While we have to think about these issues carefully (theologically speaking), I’m of the view that we can and must conceive a much more porous boundary between church and world. This doesn’t mean watering down faith convictions, but it will require transforming mindsets and structures and programs – and in ways we may not yet be able to imagine. Such transformations must be defined precisely by our life for the world and in the world, since this is the only life that we can possibly embody in faithfulness to the one who is our life – Jesus Christ.
So we’re back to the theme of urban art in NDG. In this neighbourhood urban art (socially and politically approved) has been a spreading phenomenon. In this post I’m looking briefly at a mural that fills a wall at the corner of Cavendish and Somerled – it is the wall of Antico Martini restaurant, next to the gas station. This mural is really in my neck of the woods – we live a few blocks west. Here’s the mural:
The colours of this piece are earthy and rich – the greens and yellows and browns capture attention without being stark. This isn’t urban art that screams out for attention. Rather, it sits comfortably and even nonchalantly on the corner – it beautifies without being in your face. Which isn’t true of all urban art!
This piece was created by MU, which is non-profit organization in Montreal dedicated to public art – both to supporting artists and to social development within the city. On its website, MU describes this mural (called Diversitree) as follows: Continue reading

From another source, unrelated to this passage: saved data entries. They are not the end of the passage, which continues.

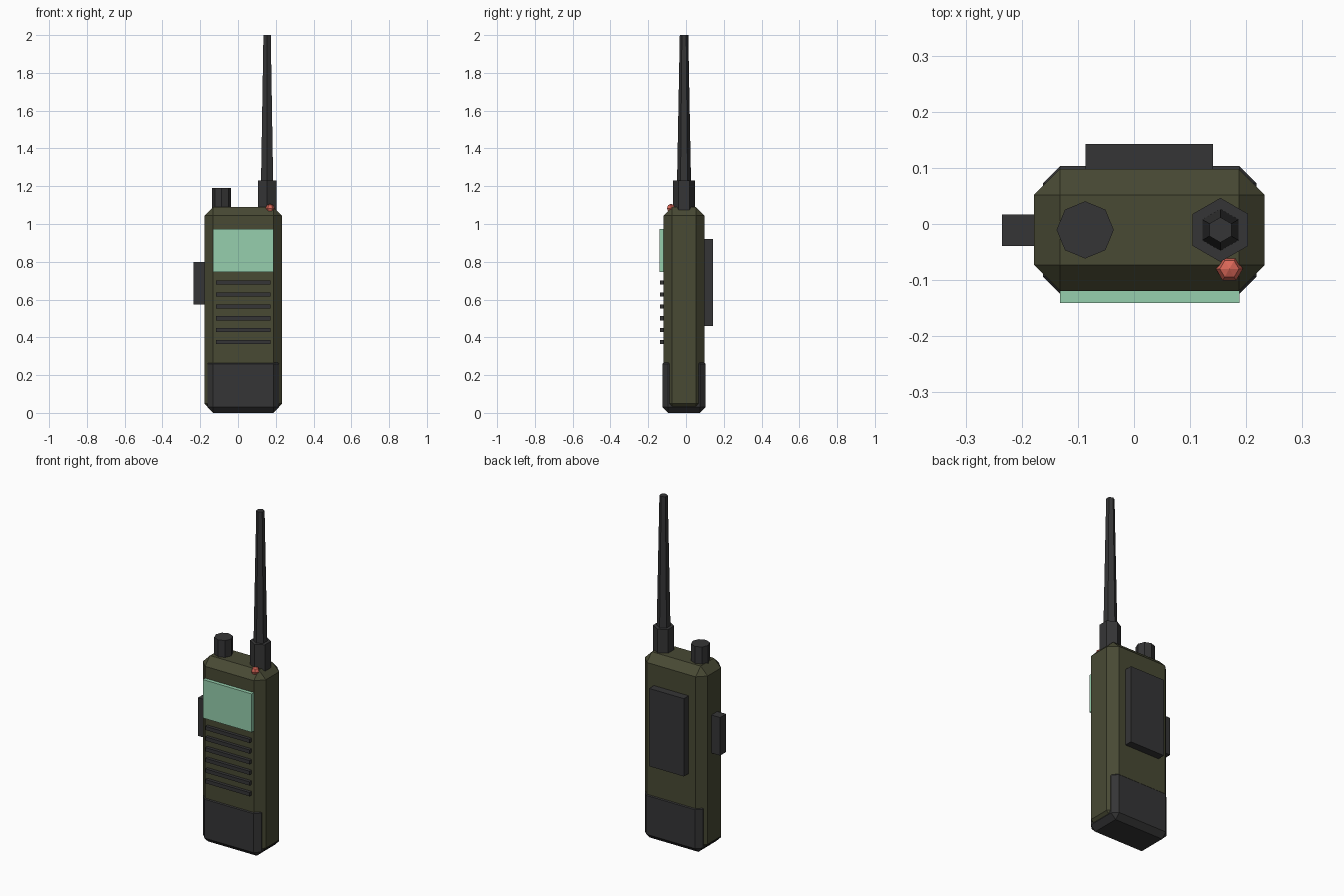
import bpy, bmesh, math
from mathutils import Matrix

if "Cube" in bpy.data.objects:
    bpy.data.objects.remove(bpy.data.objects["Cube"])


def material(name, rgb):
    m = bpy.data.materials.new(name)
    m.diffuse_color = (*rgb, 1)
    m.use_nodes = True
    m.node_tree.nodes["Principled BSDF"].inputs["Base Color"].default_value = m.diffuse_color
    return m


OLIVE = material("olive casing", (0.065, 0.067, 0.034))
BLACK = material("black rubber", (0.036, 0.036, 0.037))
MINT = material("mint display", (0.305, 0.625, 0.42))
RED = material("red lamp", (0.70, 0.135, 0.098))


def finish(bm, name, mat):
    bmesh.ops.recalc_face_normals(bm, faces=bm.faces[:])
    me = bpy.data.meshes.new(name)
    bm.to_mesh(me)
    bm.free()
    me.materials.append(mat)
    ob = bpy.data.objects.new(name, me)
    bpy.context.collection.objects.link(ob)


def box(name, x, y, z, mat, bevel=0):
    """Box from (min, max) ranges, with an optional flat chamfer."""
    bm = bmesh.new()
    bmesh.ops.create_cube(bm, size=1)
    for v in bm.verts:
        v.co = [(r[0] + r[1]) / 2 + c * (r[1] - r[0]) for r, c in zip((x, y, z), v.co)]
    if bevel:
        bmesh.ops.bevel(bm, geom=bm.edges[:], offset=bevel, segments=1, affect='EDGES')
    finish(bm, name, mat)


def post(name, x, y, z, r1, r2, sides, mat):
    """Upright tapered prism with a corner pointing to +y."""
    bm = bmesh.new()
    bmesh.ops.create_cone(bm, cap_ends=True, segments=sides, radius1=r1, radius2=r2,
                          depth=z[1] - z[0],
                          matrix=Matrix.Translation((x, y, (z[0] + z[1]) / 2)))
    finish(bm, name, mat)


# Casing and the rubber boot around its foot
box("casing", (-0.178, 0.233), (-0.119, 0.098), (0.003, 1.09), OLIVE, 0.046)
box("rubber_boot", (-0.162, 0.218), (-0.124, 0.103), (0, 0.29), BLACK, 0.03)

# Display and speaker slats on the front
box("display", (-0.132, 0.188), (-0.1405, -0.11), (0.747, 0.974), MINT)
for i in range(6):
    z = 0.375 + i * 0.063
    box(f"speaker_slat_{i + 1}", (-0.117, 0.173), (-0.138, -0.11), (z - 0.011, z + 0.011), BLACK)

# Belt plate on the back, talk button on the side
box("belt_plate", (-0.086, 0.141), (0.09, 0.143), (0.46, 0.92), BLACK)
box("talk_button", (-0.235, -0.17), (-0.039, 0.017), (0.575, 0.80), BLACK)

# Knob, antenna and lamp on top
post("volume_knob", -0.087, -0.0105, (1.06, 1.19), 0.051, 0.051, 8, BLACK)
post("antenna_base", 0.154, -0.0105, (1.06, 1.23), 0.057, 0.057, 6, BLACK)
post("antenna", 0.154, -0.0105, (1.2, 2.0), 0.0375, 0.0225, 6, BLACK)
bm = bmesh.new()
bmesh.ops.create_uvsphere(bm, u_segments=6, v_segments=4, radius=0.024,
                          matrix=Matrix.Translation((0.170, -0.08, 1.083))
                          @ Matrix.Rotation(math.radians(30), 4, 'Z'))
finish(bm, "signal_lamp", RED)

I was at a recent meeting of the Borough Council for my neighbourhood of Côte-des-neiges/Notre-dame-de-Grâce, at which the council approved a new mural for a building up in the northern wastelands of Snowdon (at least I think that’s where it is). The counsellor for that district, Marvin Rotrand, made a point of saying that he would approve the mural since the building owner had approved it, but that he didn’t think much of it as a piece of art.
Rotrand went on to say something to this effect: “It’s kind of like that mural on Sherbrooke Street west – I don’t think it’s too impressive. I’m not sure why people call it art.” Here’s the mural that Rotrand was referring to – just three blocks over from Kensington church:
As with the graffiti art (word art) on the side wall of the Akhavan market, the group that completed this mural has very real artistic skill. It is a carefully executed urban-art variation on the works of Alphonse Mucha, a Czech artist from the first part of the last century who inspired the art nouveau movement. Mucha’s own style is almost immediately recognizable, and is recognizable in this mural. Much of his work has a definite ‘decorative arts’ feel – as if it belongs on a large panel in a living room or in lobby of a theatre in the early to mid 1900’s. The team that created the mural (the A’Shop) did their research and went successfully beyond what was a natural fit for them in terms of style and content. Continue reading